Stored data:

※

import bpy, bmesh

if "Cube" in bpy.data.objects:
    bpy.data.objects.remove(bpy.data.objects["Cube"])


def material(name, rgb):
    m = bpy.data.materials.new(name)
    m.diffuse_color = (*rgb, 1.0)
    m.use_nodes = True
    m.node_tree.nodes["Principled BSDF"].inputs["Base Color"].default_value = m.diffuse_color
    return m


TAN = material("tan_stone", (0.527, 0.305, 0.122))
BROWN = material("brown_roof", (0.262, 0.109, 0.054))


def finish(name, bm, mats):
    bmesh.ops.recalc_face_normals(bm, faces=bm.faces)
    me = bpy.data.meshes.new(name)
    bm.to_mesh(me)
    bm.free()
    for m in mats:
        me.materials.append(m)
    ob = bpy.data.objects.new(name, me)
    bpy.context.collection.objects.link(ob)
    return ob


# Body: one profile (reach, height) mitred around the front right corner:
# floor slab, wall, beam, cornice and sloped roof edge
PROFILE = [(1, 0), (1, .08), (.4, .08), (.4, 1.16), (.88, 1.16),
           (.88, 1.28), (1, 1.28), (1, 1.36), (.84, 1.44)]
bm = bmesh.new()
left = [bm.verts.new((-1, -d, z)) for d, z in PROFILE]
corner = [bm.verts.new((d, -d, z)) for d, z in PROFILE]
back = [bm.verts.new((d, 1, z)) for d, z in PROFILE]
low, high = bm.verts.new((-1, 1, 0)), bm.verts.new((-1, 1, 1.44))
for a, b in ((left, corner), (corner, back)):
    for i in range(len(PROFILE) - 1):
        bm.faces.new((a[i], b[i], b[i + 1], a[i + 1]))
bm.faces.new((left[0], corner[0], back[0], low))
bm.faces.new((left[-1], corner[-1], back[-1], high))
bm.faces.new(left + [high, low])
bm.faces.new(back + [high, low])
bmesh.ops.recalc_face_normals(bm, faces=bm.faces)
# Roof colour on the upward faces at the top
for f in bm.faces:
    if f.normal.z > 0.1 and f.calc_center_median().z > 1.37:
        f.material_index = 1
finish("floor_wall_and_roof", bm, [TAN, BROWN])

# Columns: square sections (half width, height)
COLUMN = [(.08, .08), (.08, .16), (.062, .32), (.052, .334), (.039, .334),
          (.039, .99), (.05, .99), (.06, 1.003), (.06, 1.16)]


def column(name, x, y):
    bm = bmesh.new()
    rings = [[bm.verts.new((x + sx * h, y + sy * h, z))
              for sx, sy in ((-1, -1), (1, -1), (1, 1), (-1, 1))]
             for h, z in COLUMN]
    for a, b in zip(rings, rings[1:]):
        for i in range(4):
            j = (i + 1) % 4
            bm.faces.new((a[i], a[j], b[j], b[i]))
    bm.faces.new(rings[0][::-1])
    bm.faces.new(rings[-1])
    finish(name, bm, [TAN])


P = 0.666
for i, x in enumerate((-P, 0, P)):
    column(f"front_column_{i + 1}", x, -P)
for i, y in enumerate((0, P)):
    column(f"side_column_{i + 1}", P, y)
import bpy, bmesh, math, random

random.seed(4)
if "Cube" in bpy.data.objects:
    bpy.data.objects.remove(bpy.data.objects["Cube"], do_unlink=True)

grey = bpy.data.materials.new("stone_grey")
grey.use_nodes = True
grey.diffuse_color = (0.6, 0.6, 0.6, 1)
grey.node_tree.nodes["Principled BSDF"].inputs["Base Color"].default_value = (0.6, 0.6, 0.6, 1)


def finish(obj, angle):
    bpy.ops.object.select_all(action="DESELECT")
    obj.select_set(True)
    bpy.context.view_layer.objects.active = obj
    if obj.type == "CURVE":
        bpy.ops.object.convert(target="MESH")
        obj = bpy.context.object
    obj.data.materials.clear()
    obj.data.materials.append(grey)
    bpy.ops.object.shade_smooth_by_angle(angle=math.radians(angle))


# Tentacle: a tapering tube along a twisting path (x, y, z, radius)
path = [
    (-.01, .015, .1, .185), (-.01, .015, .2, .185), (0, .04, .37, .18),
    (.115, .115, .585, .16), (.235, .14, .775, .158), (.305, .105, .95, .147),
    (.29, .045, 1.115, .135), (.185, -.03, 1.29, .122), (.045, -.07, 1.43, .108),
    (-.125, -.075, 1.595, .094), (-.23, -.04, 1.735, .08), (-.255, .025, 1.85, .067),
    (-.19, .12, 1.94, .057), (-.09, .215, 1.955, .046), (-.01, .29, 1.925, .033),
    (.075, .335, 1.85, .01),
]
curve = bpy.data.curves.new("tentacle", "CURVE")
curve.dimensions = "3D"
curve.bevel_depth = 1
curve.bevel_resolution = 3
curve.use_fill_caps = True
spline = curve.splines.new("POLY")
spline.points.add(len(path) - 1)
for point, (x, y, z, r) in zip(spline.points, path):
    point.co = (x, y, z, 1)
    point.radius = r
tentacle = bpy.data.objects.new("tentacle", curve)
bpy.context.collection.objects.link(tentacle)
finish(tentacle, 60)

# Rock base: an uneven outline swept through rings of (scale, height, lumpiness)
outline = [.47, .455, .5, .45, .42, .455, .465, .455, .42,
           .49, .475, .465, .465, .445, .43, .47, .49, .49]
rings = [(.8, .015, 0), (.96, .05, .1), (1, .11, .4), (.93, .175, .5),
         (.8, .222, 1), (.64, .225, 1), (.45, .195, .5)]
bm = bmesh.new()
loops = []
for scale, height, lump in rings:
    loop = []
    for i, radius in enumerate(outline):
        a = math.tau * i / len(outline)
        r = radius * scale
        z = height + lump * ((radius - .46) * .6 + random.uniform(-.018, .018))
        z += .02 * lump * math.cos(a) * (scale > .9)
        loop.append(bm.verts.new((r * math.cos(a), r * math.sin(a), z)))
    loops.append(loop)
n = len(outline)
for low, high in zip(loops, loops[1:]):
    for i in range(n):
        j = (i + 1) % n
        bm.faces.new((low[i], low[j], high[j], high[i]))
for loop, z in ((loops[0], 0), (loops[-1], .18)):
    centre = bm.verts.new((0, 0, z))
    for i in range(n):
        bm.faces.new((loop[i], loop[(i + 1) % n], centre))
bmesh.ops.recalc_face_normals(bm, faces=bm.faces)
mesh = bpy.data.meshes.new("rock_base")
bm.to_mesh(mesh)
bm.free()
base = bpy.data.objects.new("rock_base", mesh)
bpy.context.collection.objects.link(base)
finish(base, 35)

※

Each entry above is to be written out exactly.

import bpy, bmesh

if "Cube" in bpy.data.objects:
    bpy.data.objects.remove(bpy.data.objects["Cube"])


def material(name, rgb):
    m = bpy.data.materials.new(name)
    m.diffuse_color = (*rgb, 1.0)
    m.use_nodes = True
    m.node_tree.nodes["Principled BSDF"].inputs["Base Color"].default_value = m.diffuse_color
    return m


TAN = material("tan_stone", (0.527, 0.305, 0.122))
BROWN = material("brown_roof", (0.262, 0.109, 0.054))


def finish(name, bm, mats):
    bmesh.ops.recalc_face_normals(bm, faces=bm.faces)
    me = bpy.data.meshes.new(name)
    bm.to_mesh(me)
    bm.free()
    for m in mats:
        me.materials.append(m)
    ob = bpy.data.objects.new(name, me)
    bpy.context.collection.objects.link(ob)
    return ob


# Body: one profile (reach, height) mitred around the front right corner:
# floor slab, wall, beam, cornice and sloped roof edge
PROFILE = [(1, 0), (1, .08), (.4, .08), (.4, 1.16), (.88, 1.16),
           (.88, 1.28), (1, 1.28), (1, 1.36), (.84, 1.44)]
bm = bmesh.new()
left = [bm.verts.new((-1, -d, z)) for d, z in PROFILE]
corner = [bm.verts.new((d, -d, z)) for d, z in PROFILE]
back = [bm.verts.new((d, 1, z)) for d, z in PROFILE]
low, high = bm.verts.new((-1, 1, 0)), bm.verts.new((-1, 1, 1.44))
for a, b in ((left, corner), (corner, back)):
    for i in range(len(PROFILE) - 1):
        bm.faces.new((a[i], b[i], b[i + 1], a[i + 1]))
bm.faces.new((left[0], corner[0], back[0], low))
bm.faces.new((left[-1], corner[-1], back[-1], high))
bm.faces.new(left + [high, low])
bm.faces.new(back + [high, low])
bmesh.ops.recalc_face_normals(bm, faces=bm.faces)
# Roof colour on the upward faces at the top
for f in bm.faces:
    if f.normal.z > 0.1 and f.calc_center_median().z > 1.37:
        f.material_index = 1
finish("floor_wall_and_roof", bm, [TAN, BROWN])

# Columns: square sections (half width, height)
COLUMN = [(.08, .08), (.08, .16), (.062, .32), (.052, .334), (.039, .334),
          (.039, .99), (.05, .99), (.06, 1.003), (.06, 1.16)]


def column(name, x, y):
    bm = bmesh.new()
    rings = [[bm.verts.new((x + sx * h, y + sy * h, z))
              for sx, sy in ((-1, -1), (1, -1), (1, 1), (-1, 1))]
             for h, z in COLUMN]
    for a, b in zip(rings, rings[1:]):
        for i in range(4):
            j = (i + 1) % 4
            bm.faces.new((a[i], a[j], b[j], b[i]))
    bm.faces.new(rings[0][::-1])
    bm.faces.new(rings[-1])
    finish(name, bm, [TAN])


P = 0.666
for i, x in enumerate((-P, 0, P)):
    column(f"front_column_{i + 1}", x, -P)
for i, y in enumerate((0, P)):
    column(f"side_column_{i + 1}", P, y)
import bpy, bmesh, math, random

random.seed(4)
if "Cube" in bpy.data.objects:
    bpy.data.objects.remove(bpy.data.objects["Cube"], do_unlink=True)

grey = bpy.data.materials.new("stone_grey")
grey.use_nodes = True
grey.diffuse_color = (0.6, 0.6, 0.6, 1)
grey.node_tree.nodes["Principled BSDF"].inputs["Base Color"].default_value = (0.6, 0.6, 0.6, 1)


def finish(obj, angle):
    bpy.ops.object.select_all(action="DESELECT")
    obj.select_set(True)
    bpy.context.view_layer.objects.active = obj
    if obj.type == "CURVE":
        bpy.ops.object.convert(target="MESH")
        obj = bpy.context.object
    obj.data.materials.clear()
    obj.data.materials.append(grey)
    bpy.ops.object.shade_smooth_by_angle(angle=math.radians(angle))


# Tentacle: a tapering tube along a twisting path (x, y, z, radius)
path = [
    (-.01, .015, .1, .185), (-.01, .015, .2, .185), (0, .04, .37, .18),
    (.115, .115, .585, .16), (.235, .14, .775, .158), (.305, .105, .95, .147),
    (.29, .045, 1.115, .135), (.185, -.03, 1.29, .122), (.045, -.07, 1.43, .108),
    (-.125, -.075, 1.595, .094), (-.23, -.04, 1.735, .08), (-.255, .025, 1.85, .067),
    (-.19, .12, 1.94, .057), (-.09, .215, 1.955, .046), (-.01, .29, 1.925, .033),
    (.075, .335, 1.85, .01),
]
curve = bpy.data.curves.new("tentacle", "CURVE")
curve.dimensions = "3D"
curve.bevel_depth = 1
curve.bevel_resolution = 3
curve.use_fill_caps = True
spline = curve.splines.new("POLY")
spline.points.add(len(path) - 1)
for point, (x, y, z, r) in zip(spline.points, path):
    point.co = (x, y, z, 1)
    point.radius = r
tentacle = bpy.data.objects.new("tentacle", curve)
bpy.context.collection.objects.link(tentacle)
finish(tentacle, 60)

# Rock base: an uneven outline swept through rings of (scale, height, lumpiness)
outline = [.47, .455, .5, .45, .42, .455, .465, .455, .42,
           .49, .475, .465, .465, .445, .43, .47, .49, .49]
rings = [(.8, .015, 0), (.96, .05, .1), (1, .11, .4), (.93, .175, .5),
         (.8, .222, 1), (.64, .225, 1), (.45, .195, .5)]
bm = bmesh.new()
loops = []
for scale, height, lump in rings:
    loop = []
    for i, radius in enumerate(outline):
        a = math.tau * i / len(outline)
        r = radius * scale
        z = height + lump * ((radius - .46) * .6 + random.uniform(-.018, .018))
        z += .02 * lump * math.cos(a) * (scale > .9)
        loop.append(bm.verts.new((r * math.cos(a), r * math.sin(a), z)))
    loops.append(loop)
n = len(outline)
for low, high in zip(loops, loops[1:]):
    for i in range(n):
        j = (i + 1) % n
        bm.faces.new((low[i], low[j], high[j], high[i]))
for loop, z in ((loops[0], 0), (loops[-1], .18)):
    centre = bm.verts.new((0, 0, z))
    for i in range(n):
        bm.faces.new((loop[i], loop[(i + 1) % n], centre))
bmesh.ops.recalc_face_normals(bm, faces=bm.faces)
mesh = bpy.data.meshes.new("rock_base")
bm.to_mesh(mesh)
bm.free()
base = bpy.data.objects.new("rock_base", mesh)
bpy.context.collection.objects.link(base)
finish(base, 35)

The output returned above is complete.